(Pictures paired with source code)
+ + +
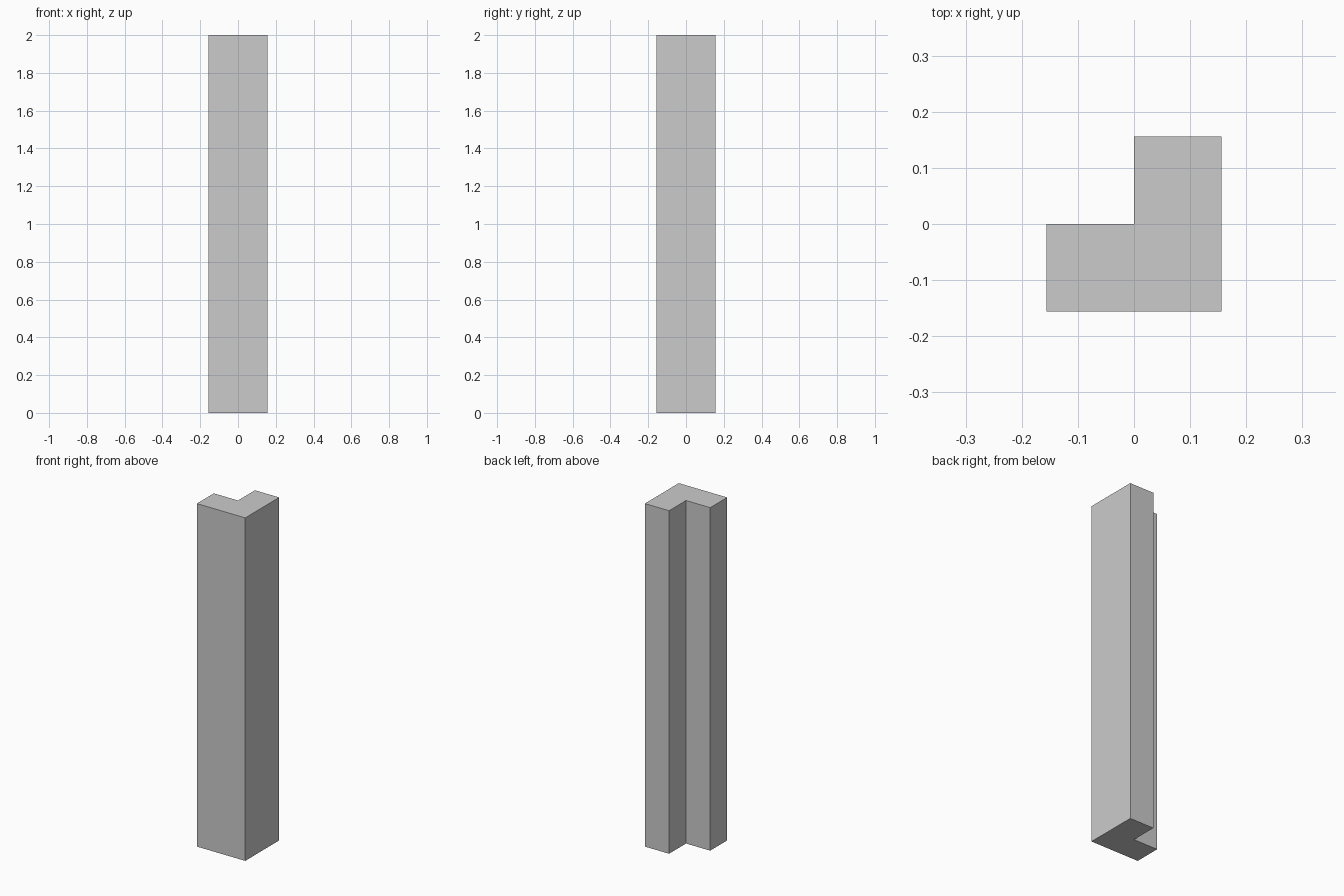
import bpy
import bmesh

if "Cube" in bpy.data.objects:
    bpy.data.objects.remove(bpy.data.objects["Cube"])

HALF = 0.156
HEIGHT = 2.0

# L-shaped cross-section, notch at the back left
profile = [(-HALF, -HALF), (HALF, -HALF), (HALF, HALF),
           (0, HALF), (0, 0), (-HALF, 0)]

# Corner post: profile extruded upwards
bm = bmesh.new()
base = bm.faces.new([bm.verts.new((x, y, 0)) for x, y in profile])
top = bmesh.ops.extrude_face_region(bm, geom=[base], use_keep_orig=True)
top_verts = [g for g in top["geom"] if isinstance(g, bmesh.types.BMVert)]
bmesh.ops.translate(bm, verts=top_verts, vec=(0, 0, HEIGHT))
bmesh.ops.recalc_face_normals(bm, faces=bm.faces)

mesh = bpy.data.meshes.new("corner_post")
bm.to_mesh(mesh)
bm.free()
post = bpy.data.objects.new("corner_post", mesh)
bpy.context.collection.objects.link(post)
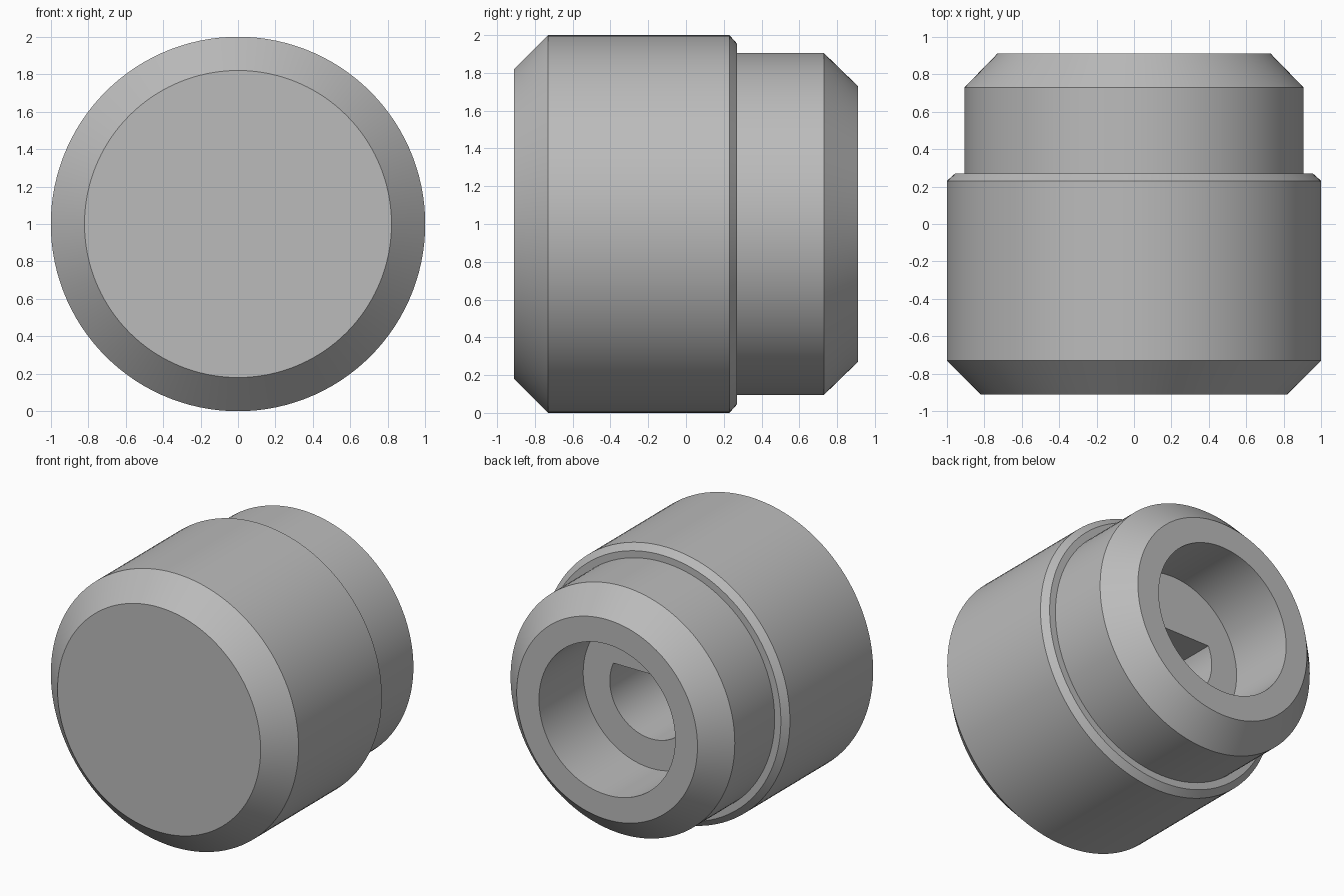
import bpy
import bmesh
from math import sin, cos, pi, radians

default = bpy.data.objects.get("Cube")
if default:
    bpy.data.objects.remove(default, do_unlink=True)

SEGMENTS = 120
CENTRE_Z = 1.0
BORE_RADIUS = 0.335
BORE_FLAT = BORE_RADIUS * sin(radians(24))

# Plain grey finish
grey = bpy.data.materials.new("plain_grey")
grey.use_nodes = True
colour = (0.5, 0.5, 0.5, 1.0)
grey.diffuse_color = colour
grey.node_tree.nodes["Principled BSDF"].inputs["Base Color"].default_value = colour

# Outside from front to back, then the socket: (radius, y)
outside = [
    (0.82, -0.91), (1.0, -0.73),     # front chamfer
    (1.0, 0.23), (0.955, 0.27),      # rear edge of the grip
    (0.905, 0.27), (0.905, 0.73),    # neck
    (0.73, 0.91),                    # rear chamfer
    (0.55, 0.91), (0.55, 0.40),      # round socket
]
# D-shaped shaft bore, flat on its upper side
bore = [(BORE_RADIUS, 0.40), (BORE_RADIUS, -0.45)]


def add_ring(bm, radius, y, top=2.0):
    """Circle about the y axis, cut flat at height top above the centre."""
    angles = [2 * pi * i / SEGMENTS for i in range(SEGMENTS)]
    return [bm.verts.new((radius * cos(a), y, CENTRE_Z + min(radius * sin(a), top)))
            for a in angles]


bm = bmesh.new()
rings = [add_ring(bm, r, y) for r, y in outside]
rings += [add_ring(bm, r, y, BORE_FLAT) for r, y in bore]

# Walls between neighbouring rings
for a, b in zip(rings, rings[1:]):
    for i in range(SEGMENTS):
        j = (i + 1) % SEGMENTS
        bm.faces.new((a[i], a[j], b[j], b[i]))

# Front face and bore bottom
bm.faces.new(rings[0])
bm.faces.new(rings[-1])
bmesh.ops.recalc_face_normals(bm, faces=bm.faces[:])

mesh = bpy.data.meshes.new("knob_body")
bm.to_mesh(mesh)
bm.free()
mesh.materials.append(grey)
knob = bpy.data.objects.new("knob_body", mesh)
bpy.context.collection.objects.link(knob)

# Smooth round walls, crisp chamfer edges
bpy.ops.object.select_all(action="DESELECT")
knob.select_set(True)
bpy.context.view_layer.objects.active = knob
bpy.ops.object.shade_smooth_by_angle(angle=radians(30))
+ + +
__Brief__. Could you copy the data above exactly, leaving the pictures out?

__Solution for this task__.
import bpy
import bmesh

if "Cube" in bpy.data.objects:
    bpy.data.objects.remove(bpy.data.objects["Cube"])

HALF = 0.156
HEIGHT = 2.0

# L-shaped cross-section, notch at the back left
profile = [(-HALF, -HALF), (HALF, -HALF), (HALF, HALF),
           (0, HALF), (0, 0), (-HALF, 0)]

# Corner post: profile extruded upwards
bm = bmesh.new()
base = bm.faces.new([bm.verts.new((x, y, 0)) for x, y in profile])
top = bmesh.ops.extrude_face_region(bm, geom=[base], use_keep_orig=True)
top_verts = [g for g in top["geom"] if isinstance(g, bmesh.types.BMVert)]
bmesh.ops.translate(bm, verts=top_verts, vec=(0, 0, HEIGHT))
bmesh.ops.recalc_face_normals(bm, faces=bm.faces)

mesh = bpy.data.meshes.new("corner_post")
bm.to_mesh(mesh)
bm.free()
post = bpy.data.objects.new("corner_post", mesh)
bpy.context.collection.objects.link(post)
import bpy
import bmesh
from math import sin, cos, pi, radians

default = bpy.data.objects.get("Cube")
if default:
    bpy.data.objects.remove(default, do_unlink=True)

SEGMENTS = 120
CENTRE_Z = 1.0
BORE_RADIUS = 0.335
BORE_FLAT = BORE_RADIUS * sin(radians(24))

# Plain grey finish
grey = bpy.data.materials.new("plain_grey")
grey.use_nodes = True
colour = (0.5, 0.5, 0.5, 1.0)
grey.diffuse_color = colour
grey.node_tree.nodes["Principled BSDF"].inputs["Base Color"].default_value = colour

# Outside from front to back, then the socket: (radius, y)
outside = [
    (0.82, -0.91), (1.0, -0.73),     # front chamfer
    (1.0, 0.23), (0.955, 0.27),      # rear edge of the grip
    (0.905, 0.27), (0.905, 0.73),    # neck
    (0.73, 0.91),                    # rear chamfer
    (0.55, 0.91), (0.55, 0.40),      # round socket
]
# D-shaped shaft bore, flat on its upper side
bore = [(BORE_RADIUS, 0.40), (BORE_RADIUS, -0.45)]


def add_ring(bm, radius, y, top=2.0):
    """Circle about the y axis, cut flat at height top above the centre."""
    angles = [2 * pi * i / SEGMENTS for i in range(SEGMENTS)]
    return [bm.verts.new((radius * cos(a), y, CENTRE_Z + min(radius * sin(a), top)))
            for a in angles]


bm = bmesh.new()
rings = [add_ring(bm, r, y) for r, y in outside]
rings += [add_ring(bm, r, y, BORE_FLAT) for r, y in bore]

# Walls between neighbouring rings
for a, b in zip(rings, rings[1:]):
    for i in range(SEGMENTS):
        j = (i + 1) % SEGMENTS
        bm.faces.new((a[i], a[j], b[j], b[i]))

# Front face and bore bottom
bm.faces.new(rings[0])
bm.faces.new(rings[-1])
bmesh.ops.recalc_face_normals(bm, faces=bm.faces[:])

mesh = bpy.data.meshes.new("knob_body")
bm.to_mesh(mesh)
bm.free()
mesh.materials.append(grey)
knob = bpy.data.objects.new("knob_body", mesh)
bpy.context.collection.objects.link(knob)

# Smooth round walls, crisp chamfer edges
bpy.ops.object.select_all(action="DESELECT")
knob.select_set(True)
bpy.context.view_layer.objects.active = knob
bpy.ops.object.shade_smooth_by_angle(angle=radians(30))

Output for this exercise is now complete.